My eldest daughter Ana was following me around, waiting for me to read her a Nancy Drew book. I settled uneasily into the recliner, and I tried - I did try - but my thoughts were agitated and visions of Oonie being thrown in a dumpster by a grizzled and sour-faced custodian played before my eyes. The first tears began to spill over on the book, and when my husband returned from the backyard, responding, No, to my urgent inquiry about Oonie, I dropped it.
"Ana, I can't. I'm too worried about Oonie," I said, and then I wailed to Matthew, "He's in a dumpster somewhere. A janitor found him at the football field and he's so dirty, they just threw him away."
My man was losing patience with me; I could see it in his eyes before I dashed down the hall to the girls' room. Ella was crying. Crying noisily myself, I didn't comfort my little girl. I was completely failing in my parental shore-them-up responsibilities. I should have held Ella, assured her sedately that we'd find Oonie very soon, that we'd search the length of the football field and ask the school's custodian. I should have recited "that's life" platitudes and invented tales about someone finding Oonie and keeping him safe until we could reclaim him. Instead I flipped on the bedroom light and leaned over her to peer with blurry eyes into the shadows under her big sister's bed. Ana was the one who held her little sis as she whimpered, "I'm sad about Oonie."
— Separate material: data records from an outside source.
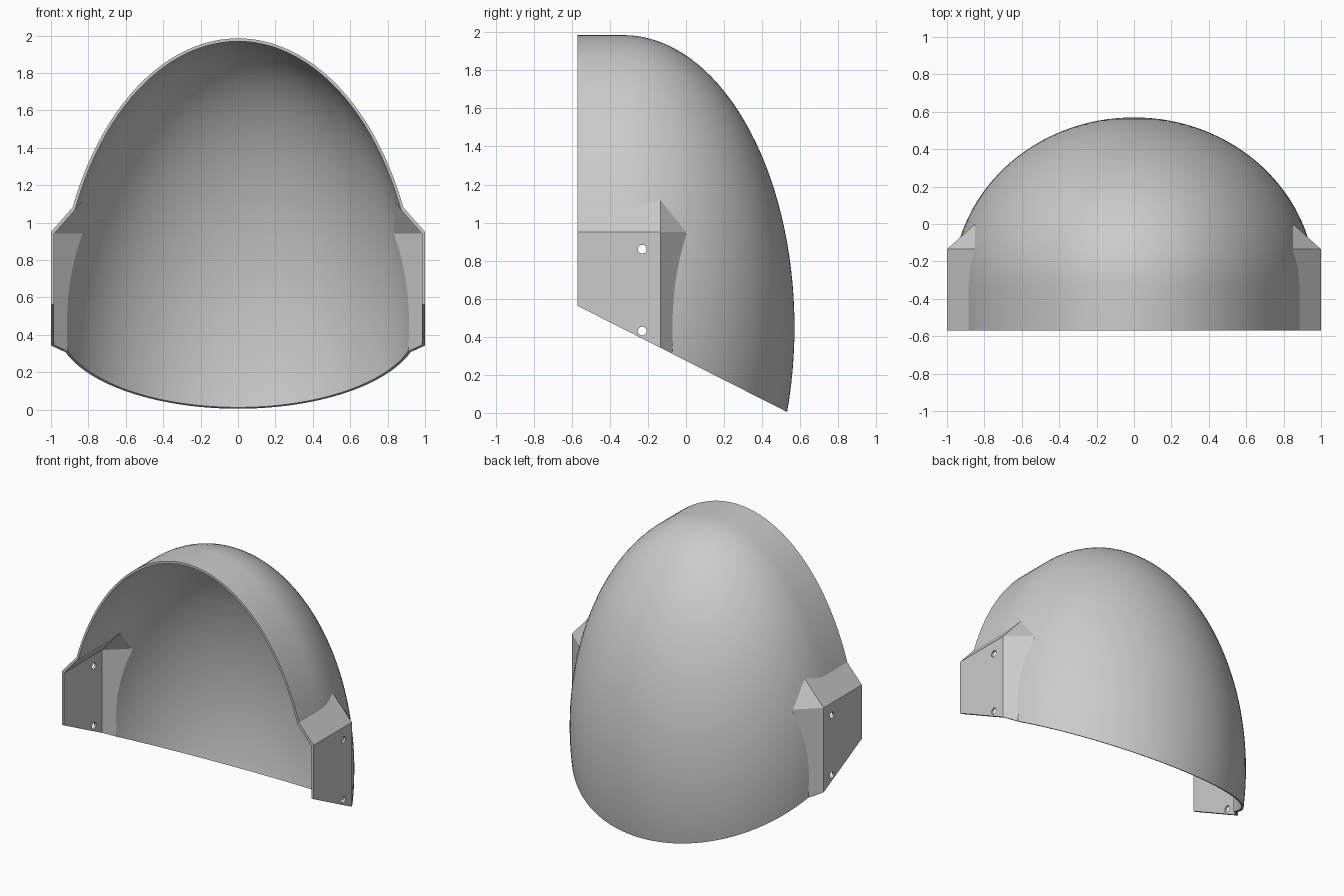
import bpy, bmesh, math
from mathutils import Matrix, Vector

if "Cube" in bpy.data.objects:
    bpy.data.objects.remove(bpy.data.objects["Cube"], do_unlink=True)

WALL = 0.016
FRONT = -0.57
MID = Vector((0, -0.33, 0.45))      # centre of the egg form
SEMI = Vector((0.97, 0.90, 1.535))  # its half sizes

grey = bpy.data.materials.new("light_grey")
grey.use_nodes = True
colour = (0.6, 0.6, 0.6, 1)
grey.diffuse_color = colour
grey.node_tree.nodes["Principled BSDF"].inputs["Base Color"].default_value = colour


def to_object(name, bm):
    bmesh.ops.recalc_face_normals(bm, faces=bm.faces)
    mesh = bpy.data.meshes.new(name)
    bm.to_mesh(mesh)
    bm.free()
    mesh.materials.append(grey)
    obj = bpy.data.objects.new(name, mesh)
    bpy.context.collection.objects.link(obj)
    return obj


def egg(name, inset, front):
    """Half ellipsoid bulging backwards, drawn out straight to the front."""
    bm = bmesh.new()
    bmesh.ops.create_uvsphere(bm, u_segments=128, v_segments=64, radius=1)
    bmesh.ops.rotate(bm, verts=bm.verts, matrix=Matrix.Rotation(math.pi / 2, 3, "X"))
    bmesh.ops.delete(bm, geom=[v for v in bm.verts if v.co.y < -0.001], context="VERTS")
    for v in bm.verts:
        v.co = MID + Vector([c * (s - inset) for c, s in zip(v.co, SEMI)])
    rim = [e for e in bm.edges if e.is_boundary]
    new = bmesh.ops.extrude_edge_only(bm, edges=rim)["geom"]
    for v in new:
        if isinstance(v, bmesh.types.BMVert):
            v.co.y = front
    bmesh.ops.holes_fill(bm, edges=[e for e in bm.edges if e.is_boundary])
    return to_object(name, bm)


def side_bulge(name, side, inset, front):
    """Flat mounting cheek with a sloped roof and a wedge at its back."""
    bm = bmesh.new()
    section = [(1, -0.2), (1, 0.95), (0.85, 1.12), (0.85, -0.2)]
    points = [(x, y, z) for x, z in section for y in (front, -0.135)]
    points += [(0.85, 0.0, 0.95), (0.85, -0.10, -0.2)]
    for x, y, z in points:
        back = 0 if y == front else 0.4 * inset
        bm.verts.new((side * (x - inset), y - back, z - 0.6 * inset))
    hull = bmesh.ops.convex_hull(bm, input=bm.verts)
    bmesh.ops.delete(bm, geom=hull["geom_interior"], context="VERTS")
    return to_object(name, bm)


def combine(target, tool, operation):
    mod = target.modifiers.new(operation.lower(), "BOOLEAN")
    mod.operation = operation
    mod.solver = "EXACT"
    mod.object = tool
    tool.hide_render = True
    bpy.context.view_layer.objects.active = target
    bpy.ops.object.modifier_apply(modifier=mod.name)
    bpy.data.objects.remove(tool, do_unlink=True)


# Outer form and hollow, each an egg with two cheeks
shell = egg("hood_shell", 0, FRONT)
hollow = egg("hollow", WALL, FRONT - 0.2)
for side in (-1, 1):
    combine(shell, side_bulge("cheek", side, 0, FRONT), "UNION")
    combine(hollow, side_bulge("cheek_hollow", side, WALL, FRONT - 0.2), "UNION")
combine(shell, hollow, "DIFFERENCE")

# Slanted lower edge
slope = math.atan2(-0.56, 1.105)
bm = bmesh.new()
bmesh.ops.create_cube(bm, size=4)
bmesh.ops.translate(bm, verts=bm.verts, vec=(0, 0, -2))
bmesh.ops.rotate(bm, verts=bm.verts, matrix=Matrix.Rotation(slope, 3, "X"))
bmesh.ops.translate(bm, verts=bm.verts, vec=(0, FRONT, 0.563))
combine(shell, to_object("lower_cut", bm), "DIFFERENCE")

# Screw holes through both cheeks
for z in (0.86, 0.43):
    bm = bmesh.new()
    bmesh.ops.create_cone(bm, cap_ends=True, segments=24, radius1=0.023,
                          radius2=0.023, depth=2.4)
    bmesh.ops.rotate(bm, verts=bm.verts, matrix=Matrix.Rotation(math.pi / 2, 3, "Y"))
    bmesh.ops.translate(bm, verts=bm.verts, vec=(0, -0.23, z))
    combine(shell, to_object("screw_hole", bm), "DIFFERENCE")

# Smooth curves, crisp edges
bpy.ops.object.select_all(action="DESELECT")
shell.select_set(True)
bpy.context.view_layer.objects.active = shell
bpy.ops.object.shade_smooth_by_angle(angle=math.radians(25))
Then, suddenly, my man appeared at the door, holding out at arm's length a raggedy, saggy, big beige-colored teddy bear. He was holding him out more toward Ella than me, but I am ashamed to say that I snatched him from my husband's hands and let out great sobs as I squeezed him against my chest and buried my face in his fur. After a few moments, aware of my selfishness, I relinquished him into my baby girl's arms, pressing him to her chest now, and held them both against me as I rocked.
"Where did you find him?" I asked softly.
"In Berto's room."
I remembered then how I had let her play in there with an old game the day before. I also remembered how Oonie had been invited to a tea party in the afternoon of that day and had sat with other stuffed friends. Why had I forgotten that?
Meanwhile Berto was lecturing his little sister on why "that bear" should never have been in his room to begin with - that if he trespassed again, he might just stay lost forever. But nothing could disturb Ella and me now; we'd already swum through the sea of agitation to the shore of restoration. I tucked her into bed with Oonie, whispered, "I'm sorry," several times against her cheek, and gave the bear a kiss without being asked.
When it was all over, I couldn't explain myself very well to Matthew. I just kept saying the same things over and over. It's Oonie. She's had him since she was a little baby. I lost my earring today: I didn't want to lose something else, too. Natie gave him to her. But maybe that explains more than I could say. My big brother Nate, who I so rarely get to see because he lives far across the land and sea in England, gave the big, squishy bear to curly-haired baby Ella. In due time he became that special one, the bear she slept with nearly every night after moving to a big kid bed, the bear she christened "Oonie" as a toddler, the bear she dressed up in all manner of strange garb and buckled into the car with motherly care...the bear the firemen found securely strapped into the passenger seat after our car accident.
Ella Belle's best bear, Oonie, will never, ever, ever go to a football game again.